Since the first company was accredited by the MRC for the viewable impression in 2010, the industry has witnessed a tumultuous ride with twists, turns and confusing chatter.
To help readers understand the viewable impression speak better, here are a few clarifications on common statements I have heard misused or misunderstood.
“Should we be paying for 70% viewable or 100% viewable?” really means “Should we pay for Ads Served or Viewable Impressions?”
Ads served and viewable impressions are entirely different measurements that take place in a different location at a different point in time. An ad served is measured when an ad is called from a server, while a viewable impression is measured after that ad loads, renders, and a designated portion of the ad remains in view for one continuous second in the user’s device viewport.
In the real world, it is close to impossible for 100% of ad-served impressions to become viewable impressions because of the distance and time delay between the serve event and the view event. Viewer abandonment, scrolling behavior and ads served to units that are outside the user’s viewport are the main reasons for this drop off.

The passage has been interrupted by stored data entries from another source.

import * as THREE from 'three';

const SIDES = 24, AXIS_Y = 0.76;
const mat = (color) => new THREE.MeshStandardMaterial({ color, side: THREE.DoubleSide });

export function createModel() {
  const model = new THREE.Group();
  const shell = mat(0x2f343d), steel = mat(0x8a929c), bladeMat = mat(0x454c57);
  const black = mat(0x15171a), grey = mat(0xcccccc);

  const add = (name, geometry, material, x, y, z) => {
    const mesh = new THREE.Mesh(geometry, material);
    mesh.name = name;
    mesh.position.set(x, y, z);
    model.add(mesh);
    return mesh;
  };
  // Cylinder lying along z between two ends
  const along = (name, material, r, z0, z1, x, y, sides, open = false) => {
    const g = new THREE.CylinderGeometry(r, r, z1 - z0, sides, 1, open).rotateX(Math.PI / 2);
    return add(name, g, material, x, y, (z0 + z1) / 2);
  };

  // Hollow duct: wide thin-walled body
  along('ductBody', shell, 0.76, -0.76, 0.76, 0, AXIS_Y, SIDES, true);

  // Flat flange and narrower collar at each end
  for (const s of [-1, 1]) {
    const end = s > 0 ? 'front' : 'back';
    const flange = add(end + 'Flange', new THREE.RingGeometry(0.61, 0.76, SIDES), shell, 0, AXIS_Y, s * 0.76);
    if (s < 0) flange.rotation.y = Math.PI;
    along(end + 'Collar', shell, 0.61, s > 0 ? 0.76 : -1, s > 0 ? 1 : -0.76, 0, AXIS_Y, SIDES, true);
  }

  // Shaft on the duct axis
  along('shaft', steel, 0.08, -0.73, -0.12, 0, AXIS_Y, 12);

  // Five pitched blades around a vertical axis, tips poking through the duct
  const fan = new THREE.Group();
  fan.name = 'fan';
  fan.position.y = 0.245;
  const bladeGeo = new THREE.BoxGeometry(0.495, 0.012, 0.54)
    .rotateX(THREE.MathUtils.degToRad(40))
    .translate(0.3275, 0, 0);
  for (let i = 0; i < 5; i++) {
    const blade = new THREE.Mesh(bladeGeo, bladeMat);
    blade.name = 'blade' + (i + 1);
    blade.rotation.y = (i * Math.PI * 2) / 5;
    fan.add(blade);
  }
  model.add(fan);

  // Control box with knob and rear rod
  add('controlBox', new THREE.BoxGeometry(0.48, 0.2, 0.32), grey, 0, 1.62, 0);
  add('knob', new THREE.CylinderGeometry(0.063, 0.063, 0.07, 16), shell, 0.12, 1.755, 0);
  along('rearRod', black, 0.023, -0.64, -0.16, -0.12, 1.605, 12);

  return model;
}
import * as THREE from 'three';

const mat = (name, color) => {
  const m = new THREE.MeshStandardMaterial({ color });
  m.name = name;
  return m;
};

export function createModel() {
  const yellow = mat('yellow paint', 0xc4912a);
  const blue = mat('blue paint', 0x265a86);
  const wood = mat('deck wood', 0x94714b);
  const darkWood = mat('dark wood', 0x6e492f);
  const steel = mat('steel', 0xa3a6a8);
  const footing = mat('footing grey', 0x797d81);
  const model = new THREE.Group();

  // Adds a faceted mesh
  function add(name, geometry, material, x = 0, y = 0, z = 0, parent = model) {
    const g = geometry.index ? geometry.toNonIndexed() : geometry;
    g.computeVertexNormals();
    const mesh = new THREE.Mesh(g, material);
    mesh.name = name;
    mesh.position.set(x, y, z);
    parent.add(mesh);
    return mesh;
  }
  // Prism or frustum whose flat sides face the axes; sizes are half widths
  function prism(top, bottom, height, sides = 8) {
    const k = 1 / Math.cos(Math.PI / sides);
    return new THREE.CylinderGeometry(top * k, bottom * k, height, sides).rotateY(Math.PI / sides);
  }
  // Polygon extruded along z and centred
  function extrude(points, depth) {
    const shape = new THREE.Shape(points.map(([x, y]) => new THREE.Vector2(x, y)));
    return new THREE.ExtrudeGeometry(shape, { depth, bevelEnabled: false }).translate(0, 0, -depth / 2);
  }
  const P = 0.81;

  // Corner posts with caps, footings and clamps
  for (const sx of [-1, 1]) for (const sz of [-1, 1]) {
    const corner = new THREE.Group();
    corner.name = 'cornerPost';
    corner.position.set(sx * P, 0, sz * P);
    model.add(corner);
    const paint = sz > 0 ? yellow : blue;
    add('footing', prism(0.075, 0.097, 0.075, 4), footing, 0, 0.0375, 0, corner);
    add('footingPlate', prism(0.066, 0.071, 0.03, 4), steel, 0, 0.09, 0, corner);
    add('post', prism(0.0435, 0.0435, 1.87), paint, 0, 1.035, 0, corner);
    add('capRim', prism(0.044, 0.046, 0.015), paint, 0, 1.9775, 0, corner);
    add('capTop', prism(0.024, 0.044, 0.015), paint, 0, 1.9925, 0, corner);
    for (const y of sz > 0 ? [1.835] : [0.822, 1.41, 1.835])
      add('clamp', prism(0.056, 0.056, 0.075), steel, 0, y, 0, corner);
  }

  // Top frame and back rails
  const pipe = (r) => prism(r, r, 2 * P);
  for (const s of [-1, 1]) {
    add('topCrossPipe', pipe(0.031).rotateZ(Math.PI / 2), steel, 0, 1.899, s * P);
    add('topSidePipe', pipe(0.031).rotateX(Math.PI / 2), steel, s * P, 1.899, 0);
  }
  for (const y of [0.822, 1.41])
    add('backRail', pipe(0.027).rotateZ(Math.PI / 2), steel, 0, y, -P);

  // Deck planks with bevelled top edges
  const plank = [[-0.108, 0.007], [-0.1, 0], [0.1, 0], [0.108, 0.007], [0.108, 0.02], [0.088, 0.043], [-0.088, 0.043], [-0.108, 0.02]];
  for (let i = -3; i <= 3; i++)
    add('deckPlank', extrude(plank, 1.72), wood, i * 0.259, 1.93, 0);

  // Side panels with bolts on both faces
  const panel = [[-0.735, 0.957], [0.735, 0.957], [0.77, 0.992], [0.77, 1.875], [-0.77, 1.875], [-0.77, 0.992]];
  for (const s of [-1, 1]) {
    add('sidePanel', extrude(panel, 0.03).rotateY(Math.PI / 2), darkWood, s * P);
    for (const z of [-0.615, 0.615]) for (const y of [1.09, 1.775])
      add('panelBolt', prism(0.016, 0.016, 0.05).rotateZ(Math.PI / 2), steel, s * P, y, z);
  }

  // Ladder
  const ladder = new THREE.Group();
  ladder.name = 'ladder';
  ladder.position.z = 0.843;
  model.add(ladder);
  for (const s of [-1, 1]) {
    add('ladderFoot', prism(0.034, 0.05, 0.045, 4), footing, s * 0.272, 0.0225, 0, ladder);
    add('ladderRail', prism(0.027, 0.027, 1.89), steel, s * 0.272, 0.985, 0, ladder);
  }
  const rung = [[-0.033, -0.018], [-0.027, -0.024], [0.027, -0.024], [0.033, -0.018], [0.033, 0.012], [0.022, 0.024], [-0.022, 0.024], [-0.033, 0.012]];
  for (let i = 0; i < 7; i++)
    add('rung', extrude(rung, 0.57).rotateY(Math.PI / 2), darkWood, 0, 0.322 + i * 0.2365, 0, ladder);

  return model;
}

No one should expect all ads served to become viewable impressions. Typical ads served can achieve 20% to 60% viewability rates and if the ad unit is in view when served view rates rise to around 80%. The IAB is currently recommending view rates of 70% or more. Whether selling ads served with a viewable benchmark, or selling viewable impressions, technology to serve only to ad units that are in view is a must.

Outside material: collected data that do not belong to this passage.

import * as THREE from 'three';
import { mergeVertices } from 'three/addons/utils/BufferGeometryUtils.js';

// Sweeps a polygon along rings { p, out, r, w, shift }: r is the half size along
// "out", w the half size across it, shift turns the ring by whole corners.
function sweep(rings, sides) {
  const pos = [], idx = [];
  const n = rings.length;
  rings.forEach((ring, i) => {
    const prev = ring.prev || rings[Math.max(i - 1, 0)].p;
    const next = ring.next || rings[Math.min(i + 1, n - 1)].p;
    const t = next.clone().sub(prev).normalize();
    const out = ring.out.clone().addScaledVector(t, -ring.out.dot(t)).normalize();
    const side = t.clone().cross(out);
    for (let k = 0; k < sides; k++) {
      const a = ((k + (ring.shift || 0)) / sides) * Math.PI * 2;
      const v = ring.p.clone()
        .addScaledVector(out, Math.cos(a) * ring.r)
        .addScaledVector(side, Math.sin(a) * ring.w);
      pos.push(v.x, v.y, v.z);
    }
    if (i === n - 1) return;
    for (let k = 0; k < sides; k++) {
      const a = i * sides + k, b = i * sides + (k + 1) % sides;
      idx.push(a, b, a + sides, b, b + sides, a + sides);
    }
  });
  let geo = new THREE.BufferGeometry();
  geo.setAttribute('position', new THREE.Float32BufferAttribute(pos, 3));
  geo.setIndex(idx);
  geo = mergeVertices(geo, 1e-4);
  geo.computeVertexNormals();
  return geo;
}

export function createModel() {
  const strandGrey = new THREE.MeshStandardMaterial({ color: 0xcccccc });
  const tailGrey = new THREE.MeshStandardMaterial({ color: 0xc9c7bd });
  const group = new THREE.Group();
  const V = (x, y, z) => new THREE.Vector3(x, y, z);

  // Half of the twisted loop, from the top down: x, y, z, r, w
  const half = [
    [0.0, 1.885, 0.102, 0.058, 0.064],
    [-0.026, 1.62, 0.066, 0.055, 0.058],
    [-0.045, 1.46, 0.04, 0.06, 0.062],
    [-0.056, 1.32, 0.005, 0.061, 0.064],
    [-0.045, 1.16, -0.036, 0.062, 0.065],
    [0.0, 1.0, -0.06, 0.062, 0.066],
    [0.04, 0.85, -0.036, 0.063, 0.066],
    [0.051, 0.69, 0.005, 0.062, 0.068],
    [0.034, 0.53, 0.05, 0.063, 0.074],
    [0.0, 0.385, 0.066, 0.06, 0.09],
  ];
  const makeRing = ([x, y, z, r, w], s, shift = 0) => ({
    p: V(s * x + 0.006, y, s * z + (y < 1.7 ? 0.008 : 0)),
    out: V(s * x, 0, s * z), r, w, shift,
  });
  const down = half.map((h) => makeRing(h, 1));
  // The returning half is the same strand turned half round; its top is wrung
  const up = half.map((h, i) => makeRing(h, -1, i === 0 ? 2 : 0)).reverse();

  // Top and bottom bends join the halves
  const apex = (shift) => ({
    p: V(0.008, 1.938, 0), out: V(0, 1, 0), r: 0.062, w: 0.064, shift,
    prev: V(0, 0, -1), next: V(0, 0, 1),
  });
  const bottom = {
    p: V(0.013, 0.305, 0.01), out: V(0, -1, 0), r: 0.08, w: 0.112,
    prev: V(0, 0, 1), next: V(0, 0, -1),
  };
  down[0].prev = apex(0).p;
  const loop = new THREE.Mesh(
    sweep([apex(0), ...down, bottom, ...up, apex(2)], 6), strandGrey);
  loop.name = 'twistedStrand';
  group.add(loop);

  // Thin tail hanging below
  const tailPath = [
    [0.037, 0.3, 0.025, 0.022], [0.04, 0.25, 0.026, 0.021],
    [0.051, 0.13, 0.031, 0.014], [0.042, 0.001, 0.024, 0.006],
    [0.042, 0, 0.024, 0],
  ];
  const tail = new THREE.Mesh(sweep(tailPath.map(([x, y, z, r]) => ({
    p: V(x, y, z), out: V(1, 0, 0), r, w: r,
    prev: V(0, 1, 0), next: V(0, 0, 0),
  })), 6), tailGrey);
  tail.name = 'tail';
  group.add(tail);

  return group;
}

A viewable impression means the ad appeared on a user’s screen, not necessarily that the user viewed the ad.
Viewable impressions are reported every time an ad actually appears on a user’s screen, not if the ad was “viewed,” thus ensuring the ad has the opportunity to be seen. We are all familiar with the argument that TV also has impressions that are not viewed. “On TV they don’t know if the viewer went to the bathroom and didn’t see the ad.” That is true, but with TV we know with reasonable error rates that an ad actually appeared on a TV screen. A digital served impression is counted even if the ad did not appear on a screen at all.

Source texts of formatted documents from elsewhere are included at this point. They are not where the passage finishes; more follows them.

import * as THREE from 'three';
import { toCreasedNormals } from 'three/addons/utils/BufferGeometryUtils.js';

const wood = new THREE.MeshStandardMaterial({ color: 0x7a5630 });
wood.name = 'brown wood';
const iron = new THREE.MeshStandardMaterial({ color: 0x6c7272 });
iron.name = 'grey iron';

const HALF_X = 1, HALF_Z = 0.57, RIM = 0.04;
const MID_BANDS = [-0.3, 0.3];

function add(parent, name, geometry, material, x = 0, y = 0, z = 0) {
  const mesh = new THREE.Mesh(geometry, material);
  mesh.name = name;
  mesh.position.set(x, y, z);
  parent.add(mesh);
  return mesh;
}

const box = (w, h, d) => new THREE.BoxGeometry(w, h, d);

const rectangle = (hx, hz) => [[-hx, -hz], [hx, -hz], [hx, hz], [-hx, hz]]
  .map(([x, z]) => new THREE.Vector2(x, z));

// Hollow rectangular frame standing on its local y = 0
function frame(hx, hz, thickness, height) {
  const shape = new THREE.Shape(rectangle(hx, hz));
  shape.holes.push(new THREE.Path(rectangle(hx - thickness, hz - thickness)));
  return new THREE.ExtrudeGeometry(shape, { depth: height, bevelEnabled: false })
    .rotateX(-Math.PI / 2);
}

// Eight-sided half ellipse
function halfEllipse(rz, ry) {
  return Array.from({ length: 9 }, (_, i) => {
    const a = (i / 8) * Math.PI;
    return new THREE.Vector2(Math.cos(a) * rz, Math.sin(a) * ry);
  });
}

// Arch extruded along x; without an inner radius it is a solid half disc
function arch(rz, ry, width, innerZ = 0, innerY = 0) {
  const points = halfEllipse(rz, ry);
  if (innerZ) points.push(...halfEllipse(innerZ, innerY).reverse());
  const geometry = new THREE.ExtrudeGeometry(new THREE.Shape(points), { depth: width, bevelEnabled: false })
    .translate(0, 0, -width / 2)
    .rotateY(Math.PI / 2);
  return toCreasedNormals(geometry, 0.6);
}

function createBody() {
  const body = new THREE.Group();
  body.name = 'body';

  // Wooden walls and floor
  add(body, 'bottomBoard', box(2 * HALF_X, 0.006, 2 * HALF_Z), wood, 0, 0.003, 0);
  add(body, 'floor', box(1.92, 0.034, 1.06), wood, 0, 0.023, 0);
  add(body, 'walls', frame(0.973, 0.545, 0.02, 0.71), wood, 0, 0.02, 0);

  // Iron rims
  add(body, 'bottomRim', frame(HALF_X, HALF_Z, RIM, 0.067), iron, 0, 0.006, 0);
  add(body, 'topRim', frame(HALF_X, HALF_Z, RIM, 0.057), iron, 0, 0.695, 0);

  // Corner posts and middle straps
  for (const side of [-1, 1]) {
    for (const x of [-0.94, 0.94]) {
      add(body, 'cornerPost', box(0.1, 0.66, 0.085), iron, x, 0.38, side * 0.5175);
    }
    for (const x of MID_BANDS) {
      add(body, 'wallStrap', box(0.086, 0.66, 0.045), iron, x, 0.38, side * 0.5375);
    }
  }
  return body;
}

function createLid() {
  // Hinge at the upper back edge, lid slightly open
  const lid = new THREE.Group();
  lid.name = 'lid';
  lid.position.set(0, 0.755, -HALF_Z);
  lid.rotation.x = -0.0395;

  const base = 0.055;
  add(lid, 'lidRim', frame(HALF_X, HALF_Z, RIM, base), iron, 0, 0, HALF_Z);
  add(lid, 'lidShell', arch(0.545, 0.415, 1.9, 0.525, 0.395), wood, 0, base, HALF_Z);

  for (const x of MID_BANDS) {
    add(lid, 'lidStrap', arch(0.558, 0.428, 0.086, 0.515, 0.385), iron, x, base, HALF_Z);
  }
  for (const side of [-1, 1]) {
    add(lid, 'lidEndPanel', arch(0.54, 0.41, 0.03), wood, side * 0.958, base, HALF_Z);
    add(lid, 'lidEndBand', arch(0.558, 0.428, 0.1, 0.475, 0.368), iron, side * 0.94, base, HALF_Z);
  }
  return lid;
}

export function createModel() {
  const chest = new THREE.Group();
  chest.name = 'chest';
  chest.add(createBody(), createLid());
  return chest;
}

Viewability is important because an ad served that does not appear simply does not have an opportunity to be seen. Period.
“Views not measurable,” and “Dark Viewability,” primarily mean ads served into cross-domain or blind iFrames.
The primary reason that the viewability of ads is reported as undetermined or not measurable is because they are delivered inside cross-domain or blind iFrames.
As opposed to a friendly iFrame delivery, where the buyer has access into the parent document where the ad they bought actually rendered, a blind iFrame is designed to block that access, making measuring viewability much more difficult. This forces the use of additional methods to gauge viewability, including browser hacking and browser optimization, which help increase errors and view rate discrepancies between measurement providers.
Furthermore, in most cases, blind iFrames block the ability for the advertiser to see the actual URL of the Web page the ad is rendered on, or where the ad appeared. This lack of visibility enables fraud and increases brand safety risk. So advertisers must be aware of non measurable rates and understand that, if they are high, there are risks associated with the inventory beyond that the ads may not be viewable.